419.199 °C at 760 mmHg
Hazard Codes (Europe)
Risk Statements (Europe)
Safety Statements (Europe)
Specifications and Other Information of our 2,5-Furandicarboxylic acid CAS 3238-40-2
HNMR, CNMR, IR, HPLC
Store at room temperature,sealed and away from light.
General View of Documents
2,5-Furandicarboxylic acid CAS 3238-40-2 has a large potential as a replacement for terephthalic acid, a widely used component in various polyesters, such as polyethylene terephthalate (PET) and polybutyleneterephthalate (PBT). PET has a market size approaching 4 billion lb/yr, and PBT is almost a billion lb/yr. The market value of PET polymers varies depending on the application, but is in the range of $1.00 – 3.00/lb for uses as films and thermoplastic engineering polymers. The versatility of FDCA is also seen in the number of derivatives available via relatively simple chemical transformations. Selective reduction can lead to partially hydrogenated products,such as 2,5-dihydroxymethylfuran, and fully hydrogenated materials, such as 2,5-bis(hydroxymethyl)tetrahydrofuran. Both of these latter materials can serve as alcohol components in the production of new polyester, and their combination with FDCA would lead to a new family of completely biomass-derived products. Extension of these concepts to the production of new nylons, either through reaction of FDCA with diamines, or through the conversion of FDCA to 2,5-bis(aminomethyl)tetrahydrofuran could address a market of almost 9 billion lb/yr, with product values between $0.85 and 2.20/lb, depending on the application.
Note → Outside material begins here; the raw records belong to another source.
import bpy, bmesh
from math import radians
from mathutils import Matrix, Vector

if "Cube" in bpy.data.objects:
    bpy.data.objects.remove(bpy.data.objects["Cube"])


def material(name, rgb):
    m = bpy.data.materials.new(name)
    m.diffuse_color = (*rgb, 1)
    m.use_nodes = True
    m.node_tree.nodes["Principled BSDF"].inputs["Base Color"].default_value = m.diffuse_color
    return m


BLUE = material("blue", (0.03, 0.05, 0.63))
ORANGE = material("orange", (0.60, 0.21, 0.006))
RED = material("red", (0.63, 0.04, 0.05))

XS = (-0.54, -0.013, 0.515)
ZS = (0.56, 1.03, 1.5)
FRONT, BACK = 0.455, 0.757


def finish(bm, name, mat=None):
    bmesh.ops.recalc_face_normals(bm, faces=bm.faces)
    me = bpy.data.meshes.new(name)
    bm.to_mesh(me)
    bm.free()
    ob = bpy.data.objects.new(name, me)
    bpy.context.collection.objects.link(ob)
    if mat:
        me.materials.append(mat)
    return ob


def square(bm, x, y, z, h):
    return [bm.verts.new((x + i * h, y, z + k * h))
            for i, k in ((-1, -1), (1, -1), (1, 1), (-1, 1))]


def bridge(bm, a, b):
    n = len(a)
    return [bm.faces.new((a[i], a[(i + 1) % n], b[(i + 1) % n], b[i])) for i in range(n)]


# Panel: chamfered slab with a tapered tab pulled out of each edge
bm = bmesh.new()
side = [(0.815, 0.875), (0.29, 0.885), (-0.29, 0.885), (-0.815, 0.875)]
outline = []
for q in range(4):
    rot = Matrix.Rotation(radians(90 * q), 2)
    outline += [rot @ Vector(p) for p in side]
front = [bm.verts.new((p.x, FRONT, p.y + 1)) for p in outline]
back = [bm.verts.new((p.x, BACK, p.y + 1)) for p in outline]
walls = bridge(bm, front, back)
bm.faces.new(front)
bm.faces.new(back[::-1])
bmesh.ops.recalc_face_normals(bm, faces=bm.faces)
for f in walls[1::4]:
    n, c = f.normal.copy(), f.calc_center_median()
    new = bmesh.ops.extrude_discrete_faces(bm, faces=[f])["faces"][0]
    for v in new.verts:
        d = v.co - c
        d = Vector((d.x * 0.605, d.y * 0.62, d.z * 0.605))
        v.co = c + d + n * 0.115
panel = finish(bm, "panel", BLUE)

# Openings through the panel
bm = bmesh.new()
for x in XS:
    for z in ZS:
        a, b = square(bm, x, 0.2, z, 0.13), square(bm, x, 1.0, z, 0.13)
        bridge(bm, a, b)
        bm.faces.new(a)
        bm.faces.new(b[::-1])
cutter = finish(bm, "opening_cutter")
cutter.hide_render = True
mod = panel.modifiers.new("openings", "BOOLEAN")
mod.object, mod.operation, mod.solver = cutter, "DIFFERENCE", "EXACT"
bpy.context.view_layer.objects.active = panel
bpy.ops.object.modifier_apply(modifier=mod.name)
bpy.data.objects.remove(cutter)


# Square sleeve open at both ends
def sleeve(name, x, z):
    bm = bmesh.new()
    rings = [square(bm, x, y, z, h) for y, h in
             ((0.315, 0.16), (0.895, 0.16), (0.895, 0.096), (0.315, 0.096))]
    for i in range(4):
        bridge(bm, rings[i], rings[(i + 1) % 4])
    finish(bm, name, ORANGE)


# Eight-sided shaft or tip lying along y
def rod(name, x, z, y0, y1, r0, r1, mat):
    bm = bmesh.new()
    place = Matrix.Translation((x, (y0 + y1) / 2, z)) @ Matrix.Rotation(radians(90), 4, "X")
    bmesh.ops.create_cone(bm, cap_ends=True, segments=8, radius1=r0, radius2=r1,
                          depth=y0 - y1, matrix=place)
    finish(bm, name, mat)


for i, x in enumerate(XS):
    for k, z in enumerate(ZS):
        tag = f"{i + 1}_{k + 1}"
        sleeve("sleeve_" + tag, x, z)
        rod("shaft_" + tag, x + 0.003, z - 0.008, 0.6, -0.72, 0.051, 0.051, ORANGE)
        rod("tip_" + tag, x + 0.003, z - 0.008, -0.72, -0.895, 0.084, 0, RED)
FDCA can also serve as a starting material for the production of succinic acid, whose utility is elsewhere.
1g/L in room temperature
Toxicity assays – EU comments on the safety of 2,5-furandicarboxylic acid for food contact materials
The EU Food Safety Authority issued an opinion on the safety assessment of 2,5-furandicarboxylic acid for food contact materials. After 90 days of oral toxicity evaluation of the mice, it was found that the NOAEL level was 300 mg FDCA/kg bw/day without significant damage. The EU expert group believes that 2,5-furandicarboxylic acid does not pose an accumulation risk in humans. When 2,5-furandicarboxylic acid is used to produce a monomer of polyethylene furanate polymer (PEF), the substance itself migrates into the food.
The amount does not exceed 5 mg/kg, and the amount of oligomers below 1000 Da that migrates into food does not exceed 50/zg/kg, which poses no threat to consumers.